EXERCISE. Your job is to set down the stretch of entries that opens with the line containing "H), dark, bevel=0.004)" and closes with the line containing "mod.solver = 'EXACT'". Keep both end lines, copy each exactly, and add nothing.
[DATA UNDER STUDY Boundary: Start]
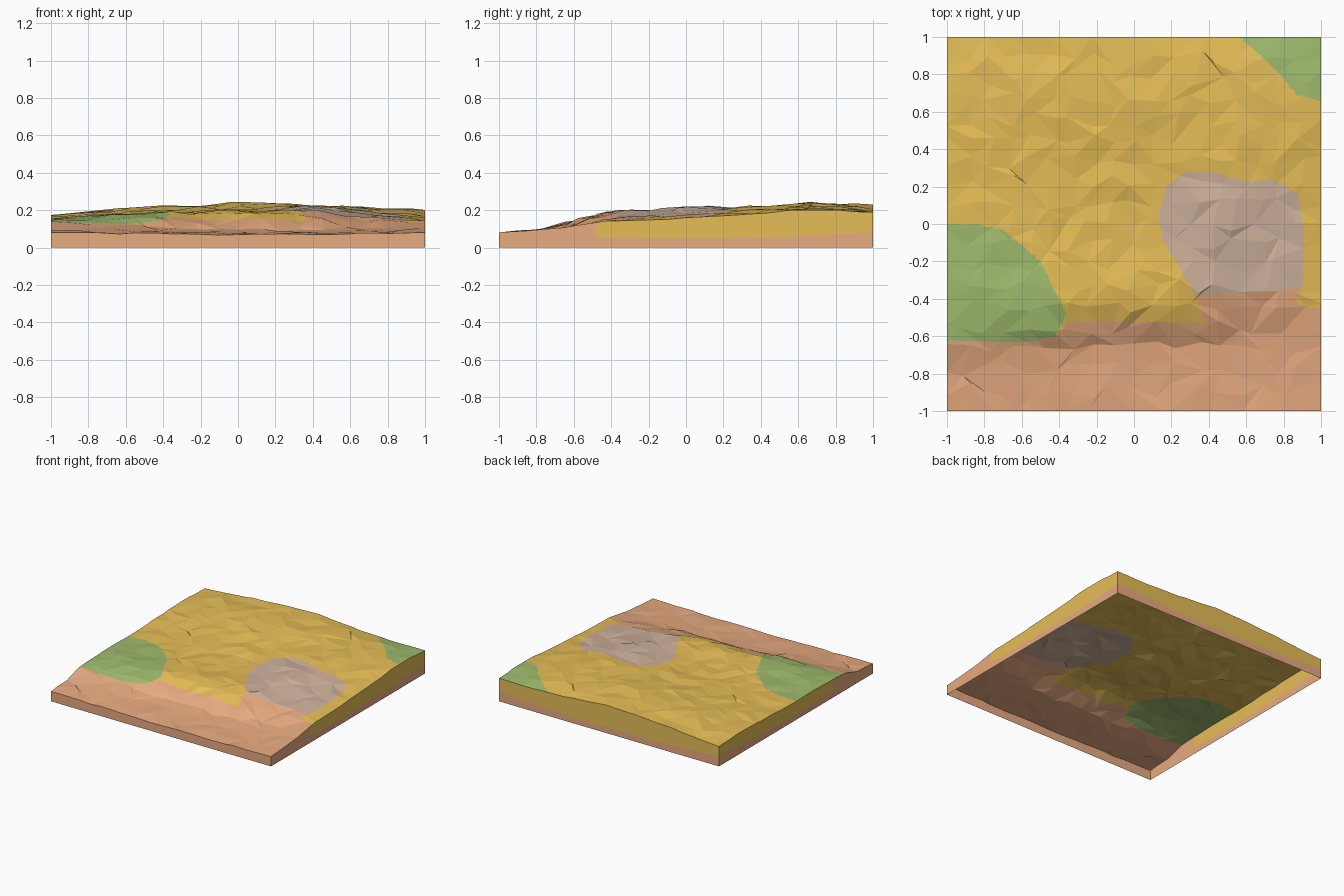
import bpy, bmesh, random

if "Cube" in bpy.data.objects:
    bpy.data.objects.remove(bpy.data.objects["Cube"])

random.seed(5)
N = 18          # coarse facets per side
CUTS = 9        # flat subdivision so colour patches get clean borders

# Coarse relief: rows of heights from front to back
XS = [-1, -.5, 0, .43, .65, 1]
YS = [-1, -.75, -.63, -.52, -.4, -.2, 0, .3, .7, 1]
H = [[.080, .075, .070, .073, .075, .080],
     [.097, .095, .083, .083, .087, .097],
     [.135, .105, .095, .095, .103, .117],
     [.145, .155, .158, .152, .140, .140],
     [.150, .182, .200, .185, .163, .146],
     [.153, .182, .184, .205, .175, .150],
     [.155, .180, .182, .224, .184, .157],
     [.160, .188, .204, .220, .207, .178],
     [.178, .218, .240, .227, .222, .207],
     [.165, .205, .233, .198, .190, .188]]

# Sideways wander of the cliff foot along x
WANDER_X = [-1, -.5, -.3, 0, .4, .6, .8, 1]
WANDER = [-.05, -.07, -.02, .01, 0, .05, .10, .03]

# Outlines of the coloured patches, seen from above
GRASS_LEFT = [(-1.1, 0), (-.85, 0), (-.7, -.03), (-.5, -.2), (-.36, -.48),
              (-.42, -.6), (-.6, -.635), (-1.1, -.62)]
GRASS_BACK = [(.55, 1.1), (.56, 1), (.68, .9), (.8, .78), (.87, .69), (1.1, .63), (1.1, 1.1)]
ROCK = [(.13, .05), (.18, .21), (.28, .28), (.42, .28), (.6, .22), (.75, .24), (.88, .16),
        (.91, -.05), (.9, -.33), (.75, -.36), (.55, -.37), (.33, -.38), (.15, -.08)]
CLAY = [(-1.1, -.62), (-.6, -.635), (-.42, -.6), (-.34, -.52), (0, -.52), (.38, -.53),
        (.32, -.36), (.9, -.32), (.87, -.43), (1.1, -.48), (1.1, -1.1), (-1.1, -1.1)]


def seg(v, knots):
    """Interval index and fraction of v in a list of knots."""
    i = 0
    while i < len(knots) - 2 and v >= knots[i + 1]:
        i += 1
    return i, (v - knots[i]) / (knots[i + 1] - knots[i])


def height(x, y):
    k, t = seg(x, WANDER_X)
    shift = WANDER[k] * (1 - t) + WANDER[k + 1] * t
    y = max(-1, min(1, y - shift * max(0, 1 - abs(y + .57) / .43)))
    i, u = seg(x, XS)
    j, v = seg(y, YS)
    a = H[j][i] * (1 - u) + H[j][i + 1] * u
    b = H[j + 1][i] * (1 - u) + H[j + 1][i + 1] * u
    return a * (1 - v) + b * v


def inside(x, y, poly):
    hit = False
    for (x1, y1), (x2, y2) in zip(poly, poly[1:] + poly[:1]):
        if (y1 > y) != (y2 > y) and x < (x2 - x1) * (y - y1) / (y2 - y1) + x1:
            hit = not hit
    return hit


def material(name, rgb):
    m = bpy.data.materials.new(name)
    lin = [((c / 255 + .055) / 1.055) ** 2.4 for c in rgb]
    m.diffuse_color = (*lin, 1)
    m.use_nodes = True
    m.node_tree.nodes["Principled BSDF"].inputs["Base Color"].default_value = m.diffuse_color
    return m


SAND, GREEN, SALMON, GREY = range(4)
mats = [material("sand yellow", (230, 190, 87)), material("grass green", (159, 187, 109)),
        material("clay orange", (234, 173, 130)), material("stone taupe", (207, 178, 156))]

bm = bmesh.new()

# Faceted ground surface
step = 2 / N
grid = []
for j in range(N + 1):
    row = []
    for i in range(N + 1):
        x, y = -1 + i * step, -1 + j * step
        if 0 < i < N:
            x += random.uniform(-.36, .36) * step
        if 0 < j < N:
            y += random.uniform(-.36, .36) * step
        rim = i in (0, N) or j in (0, N)
        wobble = .004 if rim else (.005 if y < -.55 else .009)
        row.append(bm.verts.new((x, y, height(x, y) + random.uniform(-1, 1) * wobble)))
    grid.append(row)
for j in range(N):
    for i in range(N):
        a, b, c, d = grid[j][i], grid[j][i + 1], grid[j + 1][i + 1], grid[j + 1][i]
        tris = ((a, b, c), (a, c, d)) if random.random() < .5 else ((a, b, d), (b, c, d))
        for t in tris:
            bm.faces.new(t)
bmesh.ops.subdivide_edges(bm, edges=bm.edges[:], cuts=CUTS, use_grid_fill=True)

# Coloured patches
PATCHES = ((CLAY, SALMON), (GRASS_LEFT, GREEN), (GRASS_BACK, GREEN), (ROCK, GREY))
for f in bm.faces:
    c = f.calc_center_median()
    f.material_index = SAND
    for poly, idx in PATCHES:
        if inside(c.x, c.y, poly):
            f.material_index = idx

# Side walls in two bands, open underneath
rim = [e for e in bm.edges if e.is_boundary]
for band in (0, 1):
    new = bmesh.ops.extrude_edge_only(bm, edges=rim)["geom"]
    for v in (g for g in new if isinstance(g, bmesh.types.BMVert)):
        along = v.co.x if abs(v.co.y) > .999 else v.co.y
        v.co.z = 0 if band else min(.048 + .035 * along * along, .6 * v.co.z)
    for f in (g for g in new if isinstance(g, bmesh.types.BMFace)):
        f.material_index = SAND if band == 0 and f.calc_center_median().y > -.49 else SALMON
    rim = [g for g in new if isinstance(g, bmesh.types.BMEdge)]

bmesh.ops.recalc_face_normals(bm, faces=bm.faces[:])
bm.normal_update()
if sum(f.normal.z * f.calc_area() for f in bm.faces) < 0:
    bmesh.ops.reverse_faces(bm, faces=bm.faces[:])

mesh = bpy.data.meshes.new("terrain_tile")
bm.to_mesh(mesh)
bm.free()
for m in mats:
    mesh.materials.append(m)
bpy.context.collection.objects.link(bpy.data.objects.new("terrain_tile", mesh))
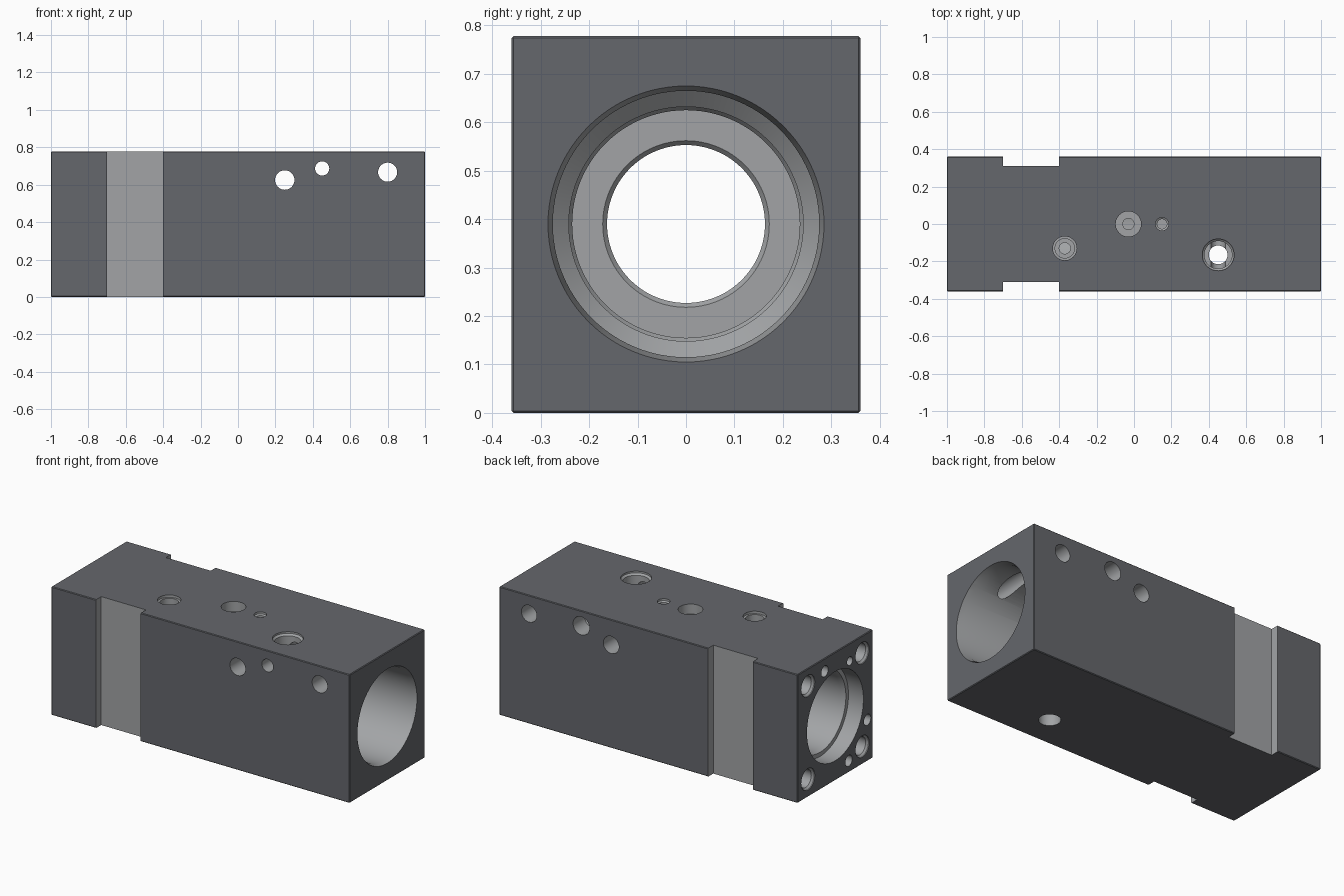
import bpy, bmesh, math
from mathutils import Vector

if "Cube" in bpy.data.objects:
    bpy.data.objects.remove(bpy.data.objects["Cube"])

H, W = 0.778, 0.72      # block height and depth
MID = 0.39              # height of the bore axis


def make_material(name, grey):
    m = bpy.data.materials.new(name)
    m.diffuse_color = (*grey, 1)
    m.use_nodes = True
    m.node_tree.nodes["Principled BSDF"].inputs["Base Color"].default_value = m.diffuse_color
    return m


dark = make_material("dark_finish", (0.13, 0.135, 0.15))
bare = make_material("machined_metal", (0.36, 0.37, 0.38))


def add_object(name, bm, mat):
    bmesh.ops.recalc_face_normals(bm, faces=bm.faces)
    me = bpy.data.meshes.new(name)
    bm.to_mesh(me)
    bm.free()
    me.materials.append(mat)
    ob = bpy.data.objects.new(name, me)
    bpy.context.collection.objects.link(ob)
    return ob


def box(name, center, size, mat, bevel=0):
    bm = bmesh.new()
    bmesh.ops.create_cube(bm, size=1)
    for v in bm.verts:
        v.co = Vector(center) + Vector([a * b for a, b in zip(v.co, size)])
    if bevel:
        bmesh.ops.bevel(bm, geom=bm.edges[:], offset=bevel, segments=1, affect='EDGES')
    return add_object(name, bm, mat)


def lathe(name, origin, axis, profile, seg=40):
    """Closed turned cutter; profile is (distance along axis, radius)."""
    bm = bmesh.new()
    rot = Vector(axis).to_track_quat('Z', 'Y')
    rings = []
    for t, r in profile:
        rings.append([bm.verts.new(Vector(origin) + rot @ Vector(
            (r * math.cos(2 * math.pi * i / seg), r * math.sin(2 * math.pi * i / seg), t)))
            for i in range(seg)])
    for a, b in zip(rings, rings[1:]):
        for i in range(seg):
            j = (i + 1) % seg
            bm.faces.new((a[i], a[j], b[j], b[i]))
    bm.faces.new(rings[0])
    bm.faces.new(rings[-1])
    return add_object(name, bm, bare)


# Main block
body = box("cylinder_block", (0, 0, H / 2), (2, W, H), dark, bevel=0.004)
cutters = []

# Side notches
for s in (-1, 1):
    cutters.append(box("side_notch", (-0.55, s * 0.41, H / 2), (0.3, 0.2, 1.2), bare))

# Stepped main bore, from the left end to the right end
cutters.append(lathe("main_bore", (0, 0, MID), (1, 0, 0), [
    (-1.1, 0.27), (-0.9, 0.27), (-0.9, 0.245), (-0.87, 0.235), (-0.62, 0.235),
    (-0.62, 0.172), (-0.61, 0.163), (-0.51, 0.163), (-0.5, 0.172),
    (-0.5, 0.235), (-0.24, 0.235), (-0.23, 0.242), (-0.2, 0.242),
    (-0.17, 0.275), (0.97, 0.275), (1.0, 0.285), (1.1, 0.285)], seg=96))

# Cross holes running front to back
for x, z, r, back in ((0.25, 0.625, 0.052, 0.052), (0.45, 0.687, 0.038, 0.055),
                      (0.8, 0.667, 0.051, 0.051)):
    cutters.append(lathe("cross_hole", (x, 0, z), (0, 1, 0),
                         [(-0.5, r), (0.24, r), (0.25, back), (0.5, back)]))

# Ports in the top face, measured downwards
for x, y, prof in (
    (-0.37, -0.13, [(-0.1, 0.064), (0.015, 0.064), (0.015, 0.052), (0.07, 0.052),
                    (0.07, 0.03), (0.22, 0.03)]),
    (-0.03, 0, [(-0.1, 0.068), (0.06, 0.068), (0.06, 0.03), (0.16, 0.03)]),
    (0.15, 0, [(-0.1, 0.035), (0.012, 0.035), (0.018, 0.026), (0.07, 0.026)]),
    (0.45, -0.165, [(-0.1, 0.085), (0.01, 0.085), (0.02, 0.074), (0.09, 0.074),
                    (0.09, 0.05), (0.7, 0.05), (0.72, 0.06), (0.9, 0.06)]),
):
    cutters.append(lathe("top_port", (x, y, H), (0, 0, -1), prof))

# Corner screw holes in the left end
for sy in (-1, 1):
    for sz in (-1, 1):
        cutters.append(lathe("corner_screw_hole", (-1, sy * 0.26, MID + sz * 0.283), (1, 0, 0),
                             [(-0.1, 0.065), (0.005, 0.065), (0.016, 0.054), (0.22, 0.054)]))

# Small holes in the left end
for y, z, r in ((0.1, 0.70, 0.033), (-0.14, 0.67, 0.026),
                (-0.308, 0.25, 0.033), (-0.13, 0.07, 0.033)):
    cutters.append(lathe("small_end_hole", (-1, y, z), (1, 0, 0),
                         [(-0.1, r), (0.1, r)], seg=32))

# Cut everything from the block, then drop the cutters
bpy.context.view_layer.objects.active = body
body.select_set(True)
for c in cutters:
    mod = body.modifiers.new("cut", 'BOOLEAN')
    mod.operation = 'DIFFERENCE'
    mod.solver = 'EXACT'
    mod.material_mode = 'TRANSFER'
    mod.object = c
    bpy.ops.object.modifier_apply(modifier=mod.name)
    bpy.data.objects.remove(c)

bpy.ops.object.shade_smooth_by_angle(angle=math.radians(30))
[DATA UNDER STUDY Boundary: End]
RESULT FOR THIS EXERCISE.
body = box("cylinder_block", (0, 0, H / 2), (2, W, H), dark, bevel=0.004)
cutters = []

# Side notches
for s in (-1, 1):
    cutters.append(box("side_notch", (-0.55, s * 0.41, H / 2), (0.3, 0.2, 1.2), bare))

# Stepped main bore, from the left end to the right end
cutters.append(lathe("main_bore", (0, 0, MID), (1, 0, 0), [
    (-1.1, 0.27), (-0.9, 0.27), (-0.9, 0.245), (-0.87, 0.235), (-0.62, 0.235),
    (-0.62, 0.172), (-0.61, 0.163), (-0.51, 0.163), (-0.5, 0.172),
    (-0.5, 0.235), (-0.24, 0.235), (-0.23, 0.242), (-0.2, 0.242),
    (-0.17, 0.275), (0.97, 0.275), (1.0, 0.285), (1.1, 0.285)], seg=96))

# Cross holes running front to back
for x, z, r, back in ((0.25, 0.625, 0.052, 0.052), (0.45, 0.687, 0.038, 0.055),
                      (0.8, 0.667, 0.051, 0.051)):
    cutters.append(lathe("cross_hole", (x, 0, z), (0, 1, 0),
                         [(-0.5, r), (0.24, r), (0.25, back), (0.5, back)]))

# Ports in the top face, measured downwards
for x, y, prof in (
    (-0.37, -0.13, [(-0.1, 0.064), (0.015, 0.064), (0.015, 0.052), (0.07, 0.052),
                    (0.07, 0.03), (0.22, 0.03)]),
    (-0.03, 0, [(-0.1, 0.068), (0.06, 0.068), (0.06, 0.03), (0.16, 0.03)]),
    (0.15, 0, [(-0.1, 0.035), (0.012, 0.035), (0.018, 0.026), (0.07, 0.026)]),
    (0.45, -0.165, [(-0.1, 0.085), (0.01, 0.085), (0.02, 0.074), (0.09, 0.074),
                    (0.09, 0.05), (0.7, 0.05), (0.72, 0.06), (0.9, 0.06)]),
):
    cutters.append(lathe("top_port", (x, y, H), (0, 0, -1), prof))

# Corner screw holes in the left end
for sy in (-1, 1):
    for sz in (-1, 1):
        cutters.append(lathe("corner_screw_hole", (-1, sy * 0.26, MID + sz * 0.283), (1, 0, 0),
                             [(-0.1, 0.065), (0.005, 0.065), (0.016, 0.054), (0.22, 0.054)]))

# Small holes in the left end
for y, z, r in ((0.1, 0.70, 0.033), (-0.14, 0.67, 0.026),
                (-0.308, 0.25, 0.033), (-0.13, 0.07, 0.033)):
    cutters.append(lathe("small_end_hole", (-1, y, z), (1, 0, 0),
                         [(-0.1, r), (0.1, r)], seg=32))

# Cut everything from the block, then drop the cutters
bpy.context.view_layer.objects.active = body
body.select_set(True)
for c in cutters:
    mod = body.modifiers.new("cut", 'BOOLEAN')
    mod.operation = 'DIFFERENCE'
    mod.solver = 'EXACT'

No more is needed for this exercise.